    If you would like to submit tips or would like to ask questions, feel free!
    YouTube Channel | Community Channel
    Steam: chaotic50
    PSN: iFadeDx
    Skype: darkdemonusertim

    Feel free to add me, just let me know who you are.

  2. #2
    Japanologist Wilio's Avatar

    Join Date
    Dec 2005
    Location
    Somewhere in time
    Posts
    5,561

    Re: Collecting Tips 101

    You seem to know your shit. Like if you had a blog, I would totally subscribe to your rss feed.

    Nice thread btw.

  3. #3
    DD's Collector Faded's Avatar


    Join Date
    Sep 2006
    Posts
    6,907

    Re: Collecting Tips 101

    Quote Originally Posted by Wilio
    You seem to know your shit. Like if you had a blog, I would totally subscribe to your rss feed.

    Nice thread btw.
    Thanks man, I take pride in what I do on the side. I would start a blog if I knew how to properly set one up, maybe you could give me a few tips or something .
    YouTube Channel | Community Channel
    Steam: chaotic50
    PSN: iFadeDx
    Skype: darkdemonusertim

    Feel free to add me, just let me know who you are.

  4. #4
    Maximum Honkitude shift's Avatar
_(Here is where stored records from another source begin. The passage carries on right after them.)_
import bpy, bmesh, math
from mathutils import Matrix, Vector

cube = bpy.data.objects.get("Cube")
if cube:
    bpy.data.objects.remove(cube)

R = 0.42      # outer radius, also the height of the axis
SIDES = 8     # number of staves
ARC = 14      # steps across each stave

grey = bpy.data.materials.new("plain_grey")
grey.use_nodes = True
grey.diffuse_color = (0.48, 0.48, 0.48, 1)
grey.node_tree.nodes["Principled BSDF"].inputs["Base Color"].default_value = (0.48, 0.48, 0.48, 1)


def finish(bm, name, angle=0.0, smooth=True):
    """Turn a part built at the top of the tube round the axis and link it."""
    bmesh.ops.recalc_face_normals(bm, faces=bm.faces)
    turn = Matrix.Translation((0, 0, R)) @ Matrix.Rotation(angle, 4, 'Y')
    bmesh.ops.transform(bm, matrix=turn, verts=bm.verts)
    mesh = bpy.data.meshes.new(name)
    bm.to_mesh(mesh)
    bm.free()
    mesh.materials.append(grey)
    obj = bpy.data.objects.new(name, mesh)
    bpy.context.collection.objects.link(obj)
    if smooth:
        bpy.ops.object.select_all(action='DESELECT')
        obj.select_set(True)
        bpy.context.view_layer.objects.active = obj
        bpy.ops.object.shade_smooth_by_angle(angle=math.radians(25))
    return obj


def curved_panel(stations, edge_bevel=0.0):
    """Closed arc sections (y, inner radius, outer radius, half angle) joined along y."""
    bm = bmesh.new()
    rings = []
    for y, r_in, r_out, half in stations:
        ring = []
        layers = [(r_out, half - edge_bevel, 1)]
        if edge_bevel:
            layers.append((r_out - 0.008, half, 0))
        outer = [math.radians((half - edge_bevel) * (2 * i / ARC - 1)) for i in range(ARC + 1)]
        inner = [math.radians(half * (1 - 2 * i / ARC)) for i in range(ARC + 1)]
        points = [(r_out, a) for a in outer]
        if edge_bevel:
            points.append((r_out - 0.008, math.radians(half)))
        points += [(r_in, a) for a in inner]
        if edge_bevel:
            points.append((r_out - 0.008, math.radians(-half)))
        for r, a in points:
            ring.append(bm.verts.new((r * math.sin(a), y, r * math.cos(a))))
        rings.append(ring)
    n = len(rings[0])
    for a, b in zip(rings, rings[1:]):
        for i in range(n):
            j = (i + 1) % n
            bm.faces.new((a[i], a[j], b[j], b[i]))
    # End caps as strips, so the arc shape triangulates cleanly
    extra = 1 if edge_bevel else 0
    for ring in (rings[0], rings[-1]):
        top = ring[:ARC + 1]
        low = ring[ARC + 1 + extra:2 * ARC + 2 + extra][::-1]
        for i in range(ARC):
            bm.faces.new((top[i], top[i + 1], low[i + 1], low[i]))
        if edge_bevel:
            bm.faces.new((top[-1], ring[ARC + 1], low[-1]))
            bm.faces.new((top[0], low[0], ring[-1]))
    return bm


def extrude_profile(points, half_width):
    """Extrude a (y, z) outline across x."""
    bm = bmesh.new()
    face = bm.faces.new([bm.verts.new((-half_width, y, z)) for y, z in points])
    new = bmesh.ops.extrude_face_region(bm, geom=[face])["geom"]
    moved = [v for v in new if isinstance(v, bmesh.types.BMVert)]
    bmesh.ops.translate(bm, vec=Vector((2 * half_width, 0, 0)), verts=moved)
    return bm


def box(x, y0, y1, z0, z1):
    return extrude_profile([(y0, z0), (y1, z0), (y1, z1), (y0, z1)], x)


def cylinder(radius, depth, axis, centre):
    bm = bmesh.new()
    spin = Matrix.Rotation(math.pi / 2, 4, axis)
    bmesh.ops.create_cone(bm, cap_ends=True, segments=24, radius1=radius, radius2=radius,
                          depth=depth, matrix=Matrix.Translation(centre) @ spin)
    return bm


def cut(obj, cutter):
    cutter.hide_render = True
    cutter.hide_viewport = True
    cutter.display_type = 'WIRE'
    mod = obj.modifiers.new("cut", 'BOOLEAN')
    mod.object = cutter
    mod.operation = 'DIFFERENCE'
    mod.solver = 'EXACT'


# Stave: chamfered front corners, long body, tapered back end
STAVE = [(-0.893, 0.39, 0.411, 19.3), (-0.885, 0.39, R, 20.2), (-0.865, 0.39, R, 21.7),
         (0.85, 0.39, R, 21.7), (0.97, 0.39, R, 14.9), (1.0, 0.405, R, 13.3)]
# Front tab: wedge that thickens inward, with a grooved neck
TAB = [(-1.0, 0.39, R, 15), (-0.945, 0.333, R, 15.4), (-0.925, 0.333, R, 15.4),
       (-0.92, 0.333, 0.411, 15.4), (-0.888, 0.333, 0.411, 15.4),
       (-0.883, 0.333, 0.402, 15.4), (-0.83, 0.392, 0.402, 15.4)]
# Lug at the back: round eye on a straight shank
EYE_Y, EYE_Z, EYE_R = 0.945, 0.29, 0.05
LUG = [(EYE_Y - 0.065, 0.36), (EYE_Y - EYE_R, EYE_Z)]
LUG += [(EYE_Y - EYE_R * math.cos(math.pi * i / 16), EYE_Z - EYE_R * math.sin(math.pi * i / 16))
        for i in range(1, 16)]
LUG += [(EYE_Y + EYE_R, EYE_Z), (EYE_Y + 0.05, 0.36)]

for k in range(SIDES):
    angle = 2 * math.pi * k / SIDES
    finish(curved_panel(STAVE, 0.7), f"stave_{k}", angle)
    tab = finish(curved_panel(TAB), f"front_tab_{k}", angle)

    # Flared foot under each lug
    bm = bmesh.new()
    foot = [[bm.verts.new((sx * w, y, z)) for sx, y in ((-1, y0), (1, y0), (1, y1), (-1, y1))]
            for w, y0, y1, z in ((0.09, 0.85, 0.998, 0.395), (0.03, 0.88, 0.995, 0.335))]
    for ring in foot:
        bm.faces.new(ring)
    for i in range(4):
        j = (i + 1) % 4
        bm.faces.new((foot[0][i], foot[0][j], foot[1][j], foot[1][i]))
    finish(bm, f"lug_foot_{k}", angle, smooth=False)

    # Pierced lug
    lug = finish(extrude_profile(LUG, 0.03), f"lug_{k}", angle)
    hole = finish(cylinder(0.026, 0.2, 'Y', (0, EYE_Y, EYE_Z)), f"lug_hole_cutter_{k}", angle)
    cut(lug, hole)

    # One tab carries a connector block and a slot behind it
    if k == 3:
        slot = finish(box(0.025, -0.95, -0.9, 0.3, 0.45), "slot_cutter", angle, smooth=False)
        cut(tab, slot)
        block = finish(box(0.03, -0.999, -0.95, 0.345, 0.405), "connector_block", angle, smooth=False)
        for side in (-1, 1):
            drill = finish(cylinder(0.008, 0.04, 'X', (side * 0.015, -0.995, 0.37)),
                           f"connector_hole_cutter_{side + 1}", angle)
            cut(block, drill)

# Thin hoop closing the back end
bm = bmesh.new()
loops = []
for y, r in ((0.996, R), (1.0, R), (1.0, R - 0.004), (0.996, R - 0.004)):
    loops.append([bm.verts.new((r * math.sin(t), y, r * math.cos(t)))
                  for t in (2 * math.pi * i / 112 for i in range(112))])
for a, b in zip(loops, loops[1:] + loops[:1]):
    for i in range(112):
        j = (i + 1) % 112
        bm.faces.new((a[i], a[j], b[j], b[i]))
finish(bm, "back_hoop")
    Join Date
    Nov 2008
    Posts
    3,065

    Re: Collecting Tips 101

    You can use tumblr or wordpress etc. I could set up one for you, with a theme and everything..

    Nice post btw. I've been meaning to start some sort of collection and I think i'd start with older generation consoles and games, so this will definitely help.

    I'd definitely follow you if you had a blog, everything you post has brilliant quality and thought put into it.

    bookmark'd*
    See You Space Honkboy...

  5. #5
    DD's Collector Faded's Avatar


    Join Date
    Sep 2006
    Posts
    6,907

    Re: Collecting Tips 101

    Quote Originally Posted by *Shift
    You can use tumblr or wordpress etc. I could set up one for you, with a theme and everything..

    Nice post btw. I've been meaning to start some sort of collection and I think i'd start with older generation consoles and games, so this will definitely help.

    I'd definitely follow you if you had a blog, everything you post has brilliant quality and thought put into it.

    bookmark'd*
    That would be lovely man! And thank you very much!

    I'll have more tips added tonight when I get around to hopping on the MacBook as I have everything archived on there.
    YouTube Channel | Community Channel
    Steam: chaotic50
    PSN: iFadeDx
    Skype: darkdemonusertim

    Feel free to add me, just let me know who you are.

  6. #6
    DD's Collector Faded's Avatar


    Join Date
    Sep 2006
    Posts
    6,907

    Re: Collecting Tips 101

    Update on the first post with a new tip about importing. Sorry if it doesn't make any sense but I wanted to work on an importing tip seeing as importing consoles and games can be really beneficial to any collector if they want to be complete.
    YouTube Channel | Community Channel
    Steam: chaotic50
    PSN: iFadeDx
    Skype: darkdemonusertim

    Feel free to add me, just let me know who you are.


 

Posting Permissions

  • You may not post new threads
  • You may not post replies
  • You may not post attachments
  • You may not edit your posts
  •